Barry Diller’s USA Interactive sued Vivendi Universal on Tuesday over a tax dispute, saying the French entertainment company reneged on its partnership agreement with USA to save much-needed cash.
USA and Vivendi formed a joint venture, Vivendi Universal Entertainment, last year combining Universal’s film, television and theme park properties with USA’s cable channels and television production company. Diller recently stepped down as VUE chairman.
As part of the deal, USA has claimed Vivendi must make annual payments to reimburse USA for taxes that will become due on income it receives from the preferred shares it owns in VUE. The unusual arrangement was negotiated in 2001 with Jean-Marie Messier when he was Vivendi Universal chief executive, USA claims.
USA also holds a 5.4 percent common stock interest in VUE.
Vivendi Universal disputed that claim in December and the two sides have been negotiating since then. Those talks presumably have ended with USA’s lawsuit, filed in state court in Delaware, where VUE is incorporated.
USA is asking the judge to order the payments.
Vivendi Universal declined to comment on the lawsuit, spokeswoman Anita Larsen said.
The deal, according to the lawsuit, was struck to maintain the “full value” of USA’s preferred investment. This means that not only is USA entitled to payments from the partnership, but also additional payments to cover the taxes that will eventually come due on that income.
The lawsuit claims that during negotiations in 2001, Vivendi resisted USA’s condition, but that Messier eventually agreed because he “was extremely anxious to complete the USA/VUE transaction as part of his long-term vision for Vivendi.”
USA also claims that Vivendi never disputed the payments until after Messier and his top executives were ousted and the French company, saddled with debt, began to look for ways to conserve cash.
Vivendi is considering bids for all or part of VUE. Most recently, reports have surfaced that Apple Computer and Microsoft are interested in buying the Universal Music Group. Vivendi is also talking to oilman Marvin Davis about his $20 billion bid for all of VUE. Other companies, such as Viacom, are interested in specific cable channels.
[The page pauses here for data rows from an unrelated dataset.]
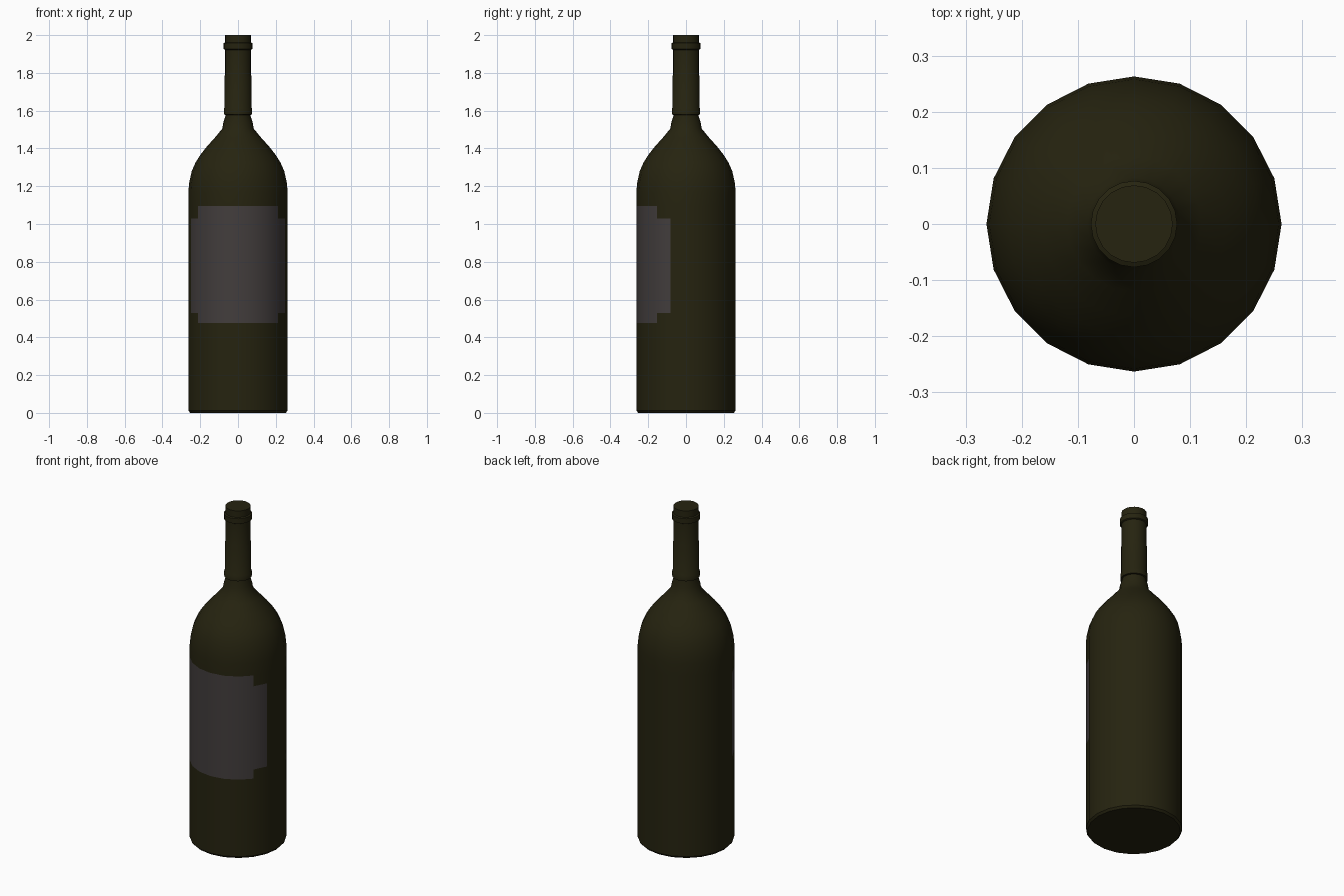
import bpy
import bmesh
from math import sin, cos, pi, radians, degrees, atan2

SIDES = 20

cube = bpy.data.objects.get("Cube")
if cube:
    bpy.data.objects.remove(cube)


def material(name, color):
    mat = bpy.data.materials.new(name)
    mat.use_nodes = True
    mat.diffuse_color = (*color, 1)
    bsdf = next(n for n in mat.node_tree.nodes if n.type == 'BSDF_PRINCIPLED')
    bsdf.inputs["Base Color"].default_value = (*color, 1)
    bsdf.inputs["Roughness"].default_value = 0.5
    return mat


def lathe(name, profile, mats):
    """Revolve (radius, height) pairs around z and cap both ends."""
    bm = bmesh.new()
    rings = []
    for r, z in profile:
        rings.append([bm.verts.new((r * cos(2 * pi * i / SIDES), r * sin(2 * pi * i / SIDES), z))
                      for i in range(SIDES)])
    for low, high in zip(rings, rings[1:]):
        for i in range(SIDES):
            j = (i + 1) % SIDES
            bm.faces.new((low[i], low[j], high[j], high[i]))
    bm.faces.new(rings[0][::-1])
    bm.faces.new(rings[-1])
    mesh = bpy.data.meshes.new(name)
    bm.to_mesh(mesh)
    bm.free()
    for mat in mats:
        mesh.materials.append(mat)
    obj = bpy.data.objects.new(name, mesh)
    bpy.context.collection.objects.link(obj)
    bpy.ops.object.select_all(action='DESELECT')
    bpy.context.view_layer.objects.active = obj
    obj.select_set(True)
    bpy.ops.object.shade_smooth_by_angle(angle=radians(35))
    return obj


glass = material("dark olive glass", (0.019, 0.017, 0.005))
paper = material("grey label paper", (0.055, 0.047, 0.046))

# Bottle body, with edge loops at the label's heights
R = 0.263
label_low, step_low, step_high, label_high = 0.475, 0.53, 1.03, 1.095
bottle = lathe("bottle", [
    (0.253, 0), (R, 0.012), (R, label_low), (R, step_low), (R, step_high), (R, label_high),
    (R, 1.17), (0.258, 1.22), (0.245, 1.28), (0.225, 1.325), (0.2, 1.365), (0.165, 1.41),
    (0.12, 1.46), (0.083, 1.505), (0.077, 1.54), (0.066, 1.575), (0.066, 1.6)], [glass, paper])

# Label: tall in the middle, shorter on the outermost side strips
for face in bottle.data.polygons:
    c = face.center
    if abs(face.normal.z) > 0.5:
        continue
    angle = abs(degrees(atan2(c.x, -c.y)))
    if (angle < 54 and label_low < c.z < label_high) or (angle < 72 and step_low < c.z < step_high):
        face.material_index = 1

# Neck sleeve with its flared lower edge, lip ring and flat top
lathe("neck_sleeve", [
    (0.066, 1.578), (0.075, 1.58), (0.075, 1.61), (0.072, 1.615), (0.072, 1.78),
    (0.069, 1.79), (0.069, 1.922), (0.077, 1.926), (0.077, 1.957), (0.069, 1.961),
    (0.069, 2.0)], [glass])
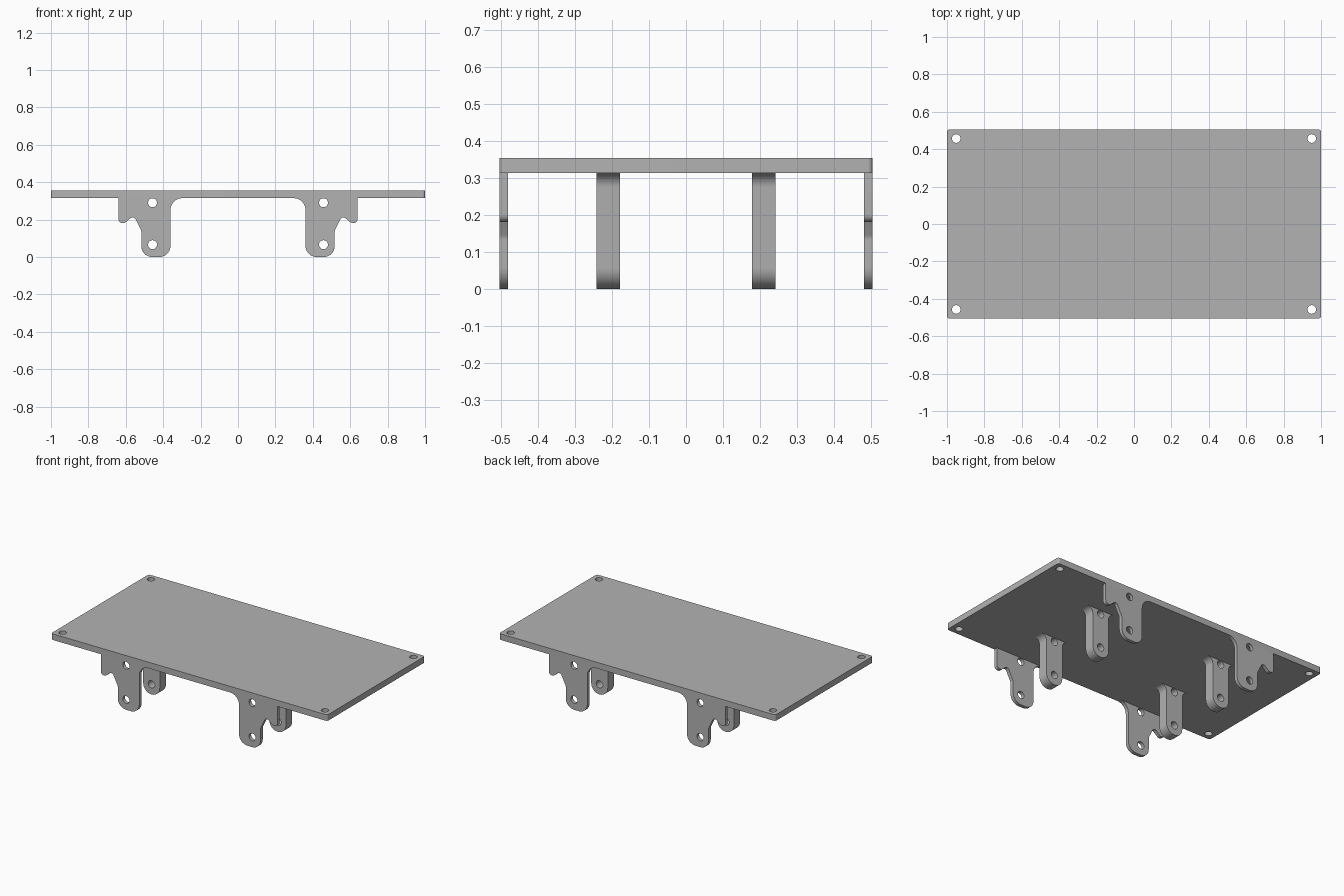
import bpy, bmesh, math
from mathutils import Vector, Matrix

cube = bpy.data.objects.get("Cube")
if cube:
    bpy.data.objects.remove(cube, do_unlink=True)

grey = bpy.data.materials.new("plain_grey")
grey.use_nodes = True
colour = (0.45, 0.45, 0.45, 1)
grey.diffuse_color = colour
grey.node_tree.nodes["Principled BSDF"].inputs["Base Color"].default_value = colour


def rounded(corners, steps=8):
    """Outline from (x, y, radius) corners, each replaced by a tangent arc."""
    points = []
    n = len(corners)
    for i, (x, y, r) in enumerate(corners):
        c = Vector((x, y))
        if r == 0:
            points.append(c)
            continue
        a = (Vector(corners[i - 1][:2]) - c).normalized()
        b = (Vector(corners[(i + 1) % n][:2]) - c).normalized()
        half = a.angle(b) / 2
        centre = c + (a + b).normalized() * r / math.sin(half)
        reach = r / math.tan(half)
        start, end = c + a * reach - centre, c + b * reach - centre
        sweep = start.angle(end)
        sign = 1 if start.cross(end) > 0 else -1
        for k in range(steps + 1):
            points.append(centre + Matrix.Rotation(sign * sweep * k / steps, 2) @ start)
    return points


def circle(x, y, r, n=28):
    return [Vector((x + r * math.cos(math.tau * k / n),
                    y + r * math.sin(math.tau * k / n))) for k in range(n)]


def slab(name, loops, place, thickness):
    """Fill an outline with holes, then extrude it along the thickness vector."""
    bm = bmesh.new()
    edges = []
    for loop in loops:
        verts = [bm.verts.new(place(p)) for p in loop]
        edges += [bm.edges.new((verts[i - 1], verts[i])) for i in range(len(verts))]
    bmesh.ops.triangle_fill(bm, edges=edges, use_beauty=True)
    new = bmesh.ops.extrude_face_region(bm, geom=bm.faces[:], use_keep_orig=True)
    moved = [g for g in new["geom"] if isinstance(g, bmesh.types.BMVert)]
    bmesh.ops.translate(bm, verts=moved, vec=thickness)
    bmesh.ops.recalc_face_normals(bm, faces=bm.faces[:])
    mesh = bpy.data.meshes.new(name)
    bm.to_mesh(mesh)
    bm.free()
    mesh.materials.append(grey)
    obj = bpy.data.objects.new(name, mesh)
    bpy.context.collection.objects.link(obj)
    bpy.ops.object.select_all(action="DESELECT")
    obj.select_set(True)
    bpy.context.view_layer.objects.active = obj
    bpy.ops.object.shade_smooth_by_angle()
    return obj


def four_way(obj):
    mirror = obj.modifiers.new("mirror", "MIRROR")
    mirror.use_axis = (True, True, False)
    mirror.use_mirror_merge = False


# Top plate with a screw hole in each corner
UNDER, TOP, DEPTH = 0.315, 0.355, 0.505
signs = [(-1, -1), (1, -1), (1, 1), (-1, 1)]
plate = [rounded([(sx, sy * DEPTH, 0.013) for sx, sy in signs])]
plate += [circle(sx * 0.95, sy * 0.457, 0.023) for sx, sy in signs]
slab("top_plate", plate, lambda p: (p.x, p.y, UNDER), (0, 0, TOP - UNDER))

# Two pin holes shared by every bracket and leg
pins = [circle(0.457, z, 0.024) for z in (0.066, 0.29)]

# Thin hooked brackets along the front and back edges
hooked = rounded([
    (0.295, UNDER, 0), (0.361, UNDER, 0.064), (0.361, 0, 0.06),
    (0.517, 0, 0.06), (0.517, 0.14, 0.03), (0.558, 0.222, 0.018),
    (0.605, 0.182, 0.02), (0.639, 0.182, 0.02), (0.639, UNDER, 0)])
four_way(slab("edge_bracket", [hooked] + pins,
              lambda p: (p.x, -DEPTH, p.y), (0, 0.023, 0)))

# Thick round-ended legs further in, flared where they meet the plate
tongue = rounded([
    (0.355, UNDER, 0), (0.397, UNDER, 0.04), (0.397, 0, 0.059),
    (0.517, 0, 0.059), (0.517, UNDER, 0.04), (0.559, UNDER, 0)])
four_way(slab("inner_leg", [tongue] + pins,
              lambda p: (p.x, -0.242, p.y), (0, 0.064, 0)))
“Vivendi’s refusal to honor the clear commitment it made under the Messier regime is a classic case of buyer’s remorse – an unjustified refusal to live up to obligations clearly and knowingly made,” the lawsuit states.
Along with the lawsuit, USA also filed a lengthy document with the Securities and Exchange Commission to answer a series of questions about its rights to block or participate in the sale of assets controlled by VUE.
The document asserts USA’s right to block the sale of individual properties unless the buyer agrees to guarantee the value of USA’s preferred investment – up to $2 billion.
The document also says that VUE must reimburse USA for any taxes that would become due if the partnership sells the cable channels, such as the Sci-Fi Network, that USA contributed to VUE.
The only sale that USA cannot block is a total sale of Vivendi’s interest in VUE, the document states. In that case, USA said that although it would have the right to sell its full interest in the partnership, it would not exercise that right.